═══ Records for the task

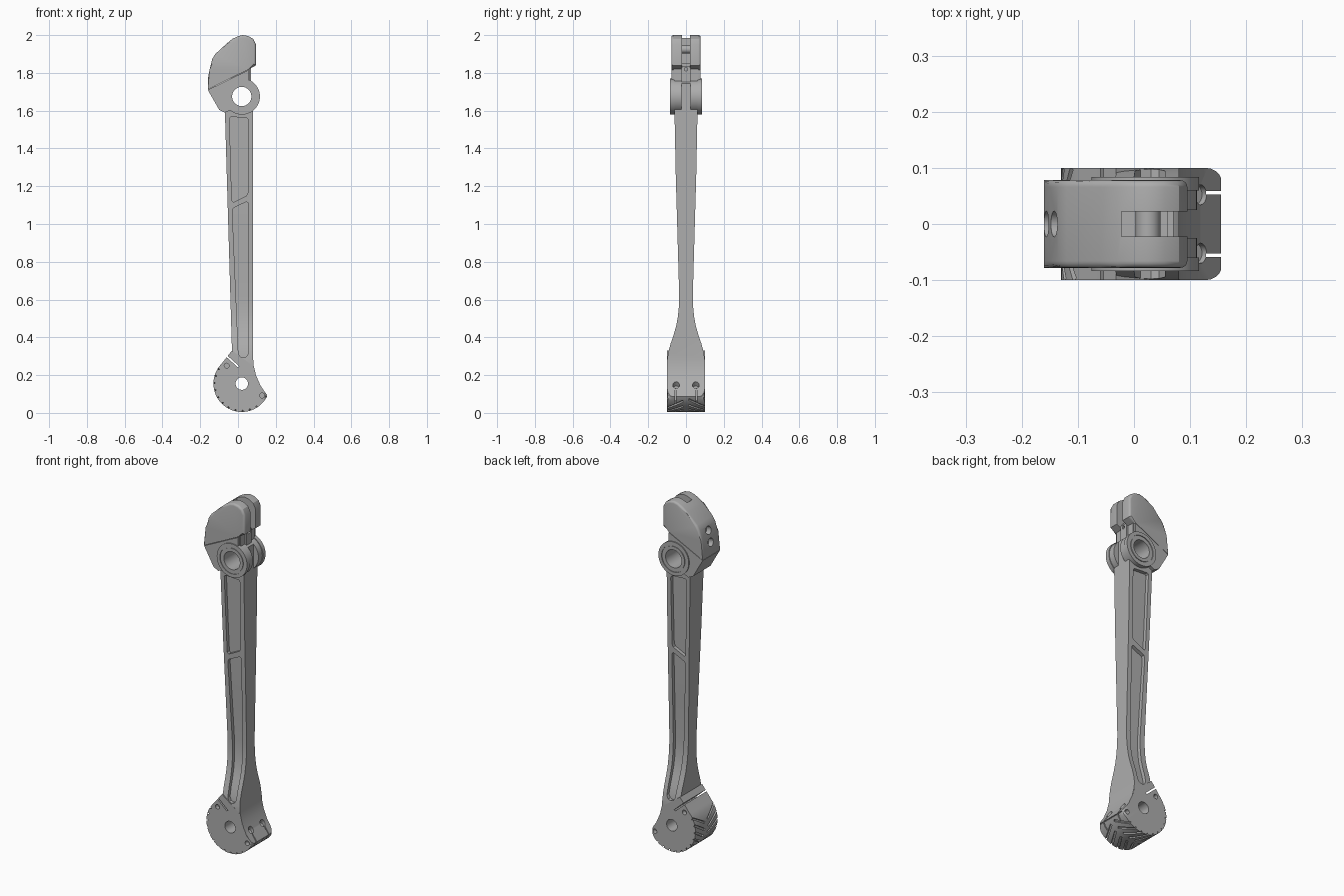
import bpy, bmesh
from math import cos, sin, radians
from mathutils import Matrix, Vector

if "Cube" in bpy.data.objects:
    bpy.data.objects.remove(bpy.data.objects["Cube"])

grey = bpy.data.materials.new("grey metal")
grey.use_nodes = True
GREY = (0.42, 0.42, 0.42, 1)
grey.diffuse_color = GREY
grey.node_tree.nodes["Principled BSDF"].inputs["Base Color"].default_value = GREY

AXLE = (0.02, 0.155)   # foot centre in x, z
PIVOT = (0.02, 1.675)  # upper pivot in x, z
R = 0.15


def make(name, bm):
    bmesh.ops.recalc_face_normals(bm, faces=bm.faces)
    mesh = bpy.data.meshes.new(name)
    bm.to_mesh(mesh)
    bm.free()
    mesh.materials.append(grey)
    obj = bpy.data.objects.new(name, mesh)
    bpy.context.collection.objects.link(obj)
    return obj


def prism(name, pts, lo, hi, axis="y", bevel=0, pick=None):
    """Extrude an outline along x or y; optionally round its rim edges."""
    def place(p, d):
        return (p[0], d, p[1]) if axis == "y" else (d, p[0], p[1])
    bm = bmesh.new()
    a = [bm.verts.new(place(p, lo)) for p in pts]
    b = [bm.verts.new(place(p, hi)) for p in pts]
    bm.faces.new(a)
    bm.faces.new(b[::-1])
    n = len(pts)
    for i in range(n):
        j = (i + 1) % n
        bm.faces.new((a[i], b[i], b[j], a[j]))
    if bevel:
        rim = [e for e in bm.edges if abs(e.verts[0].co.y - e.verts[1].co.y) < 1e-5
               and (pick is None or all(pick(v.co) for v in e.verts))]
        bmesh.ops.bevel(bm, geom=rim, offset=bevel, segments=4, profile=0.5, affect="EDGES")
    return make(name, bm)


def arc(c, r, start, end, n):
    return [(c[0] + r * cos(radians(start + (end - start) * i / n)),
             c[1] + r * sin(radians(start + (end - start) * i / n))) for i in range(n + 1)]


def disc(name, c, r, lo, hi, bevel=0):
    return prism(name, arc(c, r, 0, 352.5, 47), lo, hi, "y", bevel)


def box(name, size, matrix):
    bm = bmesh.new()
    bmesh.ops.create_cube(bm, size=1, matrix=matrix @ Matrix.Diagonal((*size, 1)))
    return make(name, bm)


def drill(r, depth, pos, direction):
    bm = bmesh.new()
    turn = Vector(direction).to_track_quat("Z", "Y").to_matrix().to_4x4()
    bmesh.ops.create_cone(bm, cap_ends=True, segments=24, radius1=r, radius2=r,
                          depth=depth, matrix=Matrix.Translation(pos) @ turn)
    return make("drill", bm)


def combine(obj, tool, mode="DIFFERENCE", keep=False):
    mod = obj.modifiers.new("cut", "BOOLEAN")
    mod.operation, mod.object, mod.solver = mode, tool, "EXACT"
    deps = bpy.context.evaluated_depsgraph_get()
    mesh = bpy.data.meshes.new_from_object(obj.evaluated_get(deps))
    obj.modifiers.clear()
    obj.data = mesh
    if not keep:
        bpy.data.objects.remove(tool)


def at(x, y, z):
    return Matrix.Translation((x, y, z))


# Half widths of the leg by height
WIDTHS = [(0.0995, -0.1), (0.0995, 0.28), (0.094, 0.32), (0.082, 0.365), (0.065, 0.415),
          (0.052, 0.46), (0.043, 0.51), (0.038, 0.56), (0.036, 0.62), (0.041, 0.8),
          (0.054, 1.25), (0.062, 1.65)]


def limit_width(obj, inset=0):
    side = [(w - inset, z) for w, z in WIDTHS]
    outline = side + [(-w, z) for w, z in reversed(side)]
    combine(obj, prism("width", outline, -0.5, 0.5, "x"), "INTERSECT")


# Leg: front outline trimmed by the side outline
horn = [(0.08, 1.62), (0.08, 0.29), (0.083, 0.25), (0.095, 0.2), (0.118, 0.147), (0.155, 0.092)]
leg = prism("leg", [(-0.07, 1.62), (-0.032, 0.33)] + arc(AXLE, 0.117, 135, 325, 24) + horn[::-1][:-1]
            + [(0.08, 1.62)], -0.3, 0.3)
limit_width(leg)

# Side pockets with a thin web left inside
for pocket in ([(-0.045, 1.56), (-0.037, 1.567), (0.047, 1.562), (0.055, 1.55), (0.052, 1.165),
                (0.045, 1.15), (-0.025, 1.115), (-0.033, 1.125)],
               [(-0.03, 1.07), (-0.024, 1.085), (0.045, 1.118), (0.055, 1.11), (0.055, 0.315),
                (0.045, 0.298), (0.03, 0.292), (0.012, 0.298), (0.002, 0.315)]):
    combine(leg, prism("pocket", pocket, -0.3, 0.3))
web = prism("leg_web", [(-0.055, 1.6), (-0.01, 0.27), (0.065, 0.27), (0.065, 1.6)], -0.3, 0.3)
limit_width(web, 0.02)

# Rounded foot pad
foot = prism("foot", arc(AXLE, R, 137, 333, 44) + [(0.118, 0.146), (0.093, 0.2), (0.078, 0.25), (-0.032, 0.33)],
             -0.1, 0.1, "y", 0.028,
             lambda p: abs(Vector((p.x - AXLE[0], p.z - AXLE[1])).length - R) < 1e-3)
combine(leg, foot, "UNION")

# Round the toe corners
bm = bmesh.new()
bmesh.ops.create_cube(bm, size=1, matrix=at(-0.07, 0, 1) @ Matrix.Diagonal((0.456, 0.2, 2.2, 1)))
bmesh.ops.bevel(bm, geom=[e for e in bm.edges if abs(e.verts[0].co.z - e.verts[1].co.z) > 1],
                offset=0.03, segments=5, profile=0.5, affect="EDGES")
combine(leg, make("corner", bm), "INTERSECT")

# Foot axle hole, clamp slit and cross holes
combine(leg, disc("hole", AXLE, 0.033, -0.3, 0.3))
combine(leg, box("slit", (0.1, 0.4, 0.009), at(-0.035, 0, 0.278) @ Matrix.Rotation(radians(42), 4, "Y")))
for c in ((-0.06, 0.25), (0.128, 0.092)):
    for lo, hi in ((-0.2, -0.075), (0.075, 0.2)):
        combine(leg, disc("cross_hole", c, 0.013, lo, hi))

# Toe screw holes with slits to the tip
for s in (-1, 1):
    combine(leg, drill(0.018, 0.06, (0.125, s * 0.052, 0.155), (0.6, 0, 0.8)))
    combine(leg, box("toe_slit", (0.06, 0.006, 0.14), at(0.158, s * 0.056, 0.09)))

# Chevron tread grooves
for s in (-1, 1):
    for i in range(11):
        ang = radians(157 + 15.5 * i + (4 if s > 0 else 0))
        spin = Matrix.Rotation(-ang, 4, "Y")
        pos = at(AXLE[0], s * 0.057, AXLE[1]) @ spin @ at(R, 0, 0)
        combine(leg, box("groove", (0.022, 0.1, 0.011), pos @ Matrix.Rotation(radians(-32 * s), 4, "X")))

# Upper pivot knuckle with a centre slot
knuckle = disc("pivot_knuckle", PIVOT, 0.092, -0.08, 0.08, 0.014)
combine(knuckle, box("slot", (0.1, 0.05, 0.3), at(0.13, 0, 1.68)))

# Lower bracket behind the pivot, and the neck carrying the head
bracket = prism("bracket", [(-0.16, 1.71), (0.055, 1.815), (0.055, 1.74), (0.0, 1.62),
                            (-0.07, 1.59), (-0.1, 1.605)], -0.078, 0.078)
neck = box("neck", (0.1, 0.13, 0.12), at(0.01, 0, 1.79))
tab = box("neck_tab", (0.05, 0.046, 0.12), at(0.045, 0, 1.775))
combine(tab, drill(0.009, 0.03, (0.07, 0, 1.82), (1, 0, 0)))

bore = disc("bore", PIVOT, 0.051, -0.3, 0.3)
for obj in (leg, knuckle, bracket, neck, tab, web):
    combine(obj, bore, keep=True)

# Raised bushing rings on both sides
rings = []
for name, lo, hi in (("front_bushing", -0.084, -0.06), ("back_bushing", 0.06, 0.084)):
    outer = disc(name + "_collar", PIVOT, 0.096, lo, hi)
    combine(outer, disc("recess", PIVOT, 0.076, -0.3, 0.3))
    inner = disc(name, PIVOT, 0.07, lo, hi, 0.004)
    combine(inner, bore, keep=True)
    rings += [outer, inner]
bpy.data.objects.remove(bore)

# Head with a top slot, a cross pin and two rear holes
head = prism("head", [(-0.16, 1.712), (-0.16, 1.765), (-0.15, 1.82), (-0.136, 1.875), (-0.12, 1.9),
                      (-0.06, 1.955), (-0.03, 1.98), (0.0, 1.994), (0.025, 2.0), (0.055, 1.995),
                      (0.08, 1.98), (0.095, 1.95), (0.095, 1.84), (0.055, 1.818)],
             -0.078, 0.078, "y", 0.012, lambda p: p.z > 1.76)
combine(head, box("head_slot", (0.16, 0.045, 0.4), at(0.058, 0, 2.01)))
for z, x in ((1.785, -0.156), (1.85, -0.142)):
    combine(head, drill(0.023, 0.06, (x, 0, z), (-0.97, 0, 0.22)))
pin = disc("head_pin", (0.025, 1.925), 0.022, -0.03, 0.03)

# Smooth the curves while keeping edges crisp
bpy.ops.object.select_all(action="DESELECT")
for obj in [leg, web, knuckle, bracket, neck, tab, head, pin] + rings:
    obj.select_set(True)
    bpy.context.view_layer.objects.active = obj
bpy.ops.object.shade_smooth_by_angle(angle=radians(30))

══════

• Goal of the exercise: What is needed is a verbatim copy of every line in the records above from the one containing "rim = [e for" down to the one containing "bmesh.ops.create_cube(bm, size=1, matrix=matrix", both included, and nothing more.

• Task response:
        rim = [e for e in bm.edges if abs(e.verts[0].co.y - e.verts[1].co.y) < 1e-5
               and (pick is None or all(pick(v.co) for v in e.verts))]
        bmesh.ops.bevel(bm, geom=rim, offset=bevel, segments=4, profile=0.5, affect="EDGES")
    return make(name, bm)


def arc(c, r, start, end, n):
    return [(c[0] + r * cos(radians(start + (end - start) * i / n)),
             c[1] + r * sin(radians(start + (end - start) * i / n))) for i in range(n + 1)]


def disc(name, c, r, lo, hi, bevel=0):
    return prism(name, arc(c, r, 0, 352.5, 47), lo, hi, "y", bevel)


def box(name, size, matrix):
    bm = bmesh.new()
    bmesh.ops.create_cube(bm, size=1, matrix=matrix @ Matrix.Diagonal((*size, 1)))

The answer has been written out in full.